• [Work to be completed]: Stop after the line with "BOSS_X, BOSS_R = 0.883, 0.117"; until then, please copy every line of the records word for word from the first.

Stored data

********

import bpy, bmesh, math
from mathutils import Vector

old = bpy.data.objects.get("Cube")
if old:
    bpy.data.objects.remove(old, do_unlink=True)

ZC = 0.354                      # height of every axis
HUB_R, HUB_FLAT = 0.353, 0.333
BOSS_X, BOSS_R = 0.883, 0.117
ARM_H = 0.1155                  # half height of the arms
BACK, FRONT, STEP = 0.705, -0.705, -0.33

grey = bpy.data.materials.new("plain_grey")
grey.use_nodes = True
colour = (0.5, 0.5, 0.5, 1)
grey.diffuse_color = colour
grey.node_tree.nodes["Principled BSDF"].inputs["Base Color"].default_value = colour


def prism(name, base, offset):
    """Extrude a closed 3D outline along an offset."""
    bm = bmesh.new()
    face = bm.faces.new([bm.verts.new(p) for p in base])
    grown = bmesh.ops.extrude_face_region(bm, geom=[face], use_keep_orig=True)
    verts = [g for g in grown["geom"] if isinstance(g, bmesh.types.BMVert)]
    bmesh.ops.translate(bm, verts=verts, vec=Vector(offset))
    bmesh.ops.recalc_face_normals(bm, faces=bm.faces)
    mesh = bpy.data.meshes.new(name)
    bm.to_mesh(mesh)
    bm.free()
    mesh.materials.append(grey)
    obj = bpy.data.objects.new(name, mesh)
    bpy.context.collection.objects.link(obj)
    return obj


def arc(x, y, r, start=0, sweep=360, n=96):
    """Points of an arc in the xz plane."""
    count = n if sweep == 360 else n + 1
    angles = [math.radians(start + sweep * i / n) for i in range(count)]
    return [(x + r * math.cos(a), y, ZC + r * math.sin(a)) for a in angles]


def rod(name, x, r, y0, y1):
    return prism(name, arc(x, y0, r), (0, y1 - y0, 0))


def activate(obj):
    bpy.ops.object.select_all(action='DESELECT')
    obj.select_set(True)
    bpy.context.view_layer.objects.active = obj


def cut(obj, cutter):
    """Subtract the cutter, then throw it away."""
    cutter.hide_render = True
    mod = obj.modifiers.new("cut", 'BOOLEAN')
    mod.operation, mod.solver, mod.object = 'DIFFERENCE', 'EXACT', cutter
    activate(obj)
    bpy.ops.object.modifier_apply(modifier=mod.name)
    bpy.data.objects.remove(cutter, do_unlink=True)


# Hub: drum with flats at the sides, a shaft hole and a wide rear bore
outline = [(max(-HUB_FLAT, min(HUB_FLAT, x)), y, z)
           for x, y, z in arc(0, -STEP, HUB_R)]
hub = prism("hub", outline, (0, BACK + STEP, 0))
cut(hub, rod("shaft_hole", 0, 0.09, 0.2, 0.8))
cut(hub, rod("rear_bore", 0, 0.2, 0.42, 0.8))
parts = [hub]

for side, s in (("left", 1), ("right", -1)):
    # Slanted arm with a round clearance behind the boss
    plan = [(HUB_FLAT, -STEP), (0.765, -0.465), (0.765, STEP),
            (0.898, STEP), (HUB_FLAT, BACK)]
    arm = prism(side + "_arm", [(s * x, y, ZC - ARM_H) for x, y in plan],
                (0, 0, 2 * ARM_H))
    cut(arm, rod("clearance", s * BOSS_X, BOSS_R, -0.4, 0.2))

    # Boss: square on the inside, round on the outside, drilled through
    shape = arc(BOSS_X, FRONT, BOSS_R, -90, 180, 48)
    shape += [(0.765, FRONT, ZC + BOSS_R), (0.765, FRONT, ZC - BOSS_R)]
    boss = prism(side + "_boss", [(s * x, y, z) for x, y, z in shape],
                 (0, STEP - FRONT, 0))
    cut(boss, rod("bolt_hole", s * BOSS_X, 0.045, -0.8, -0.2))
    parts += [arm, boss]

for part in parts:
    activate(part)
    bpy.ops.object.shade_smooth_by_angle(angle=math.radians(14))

********

• [Solution to this exercise]:
import bpy, bmesh, math
from mathutils import Vector

old = bpy.data.objects.get("Cube")
if old:
    bpy.data.objects.remove(old, do_unlink=True)

ZC = 0.354                      # height of every axis
HUB_R, HUB_FLAT = 0.353, 0.333
BOSS_X, BOSS_R = 0.883, 0.117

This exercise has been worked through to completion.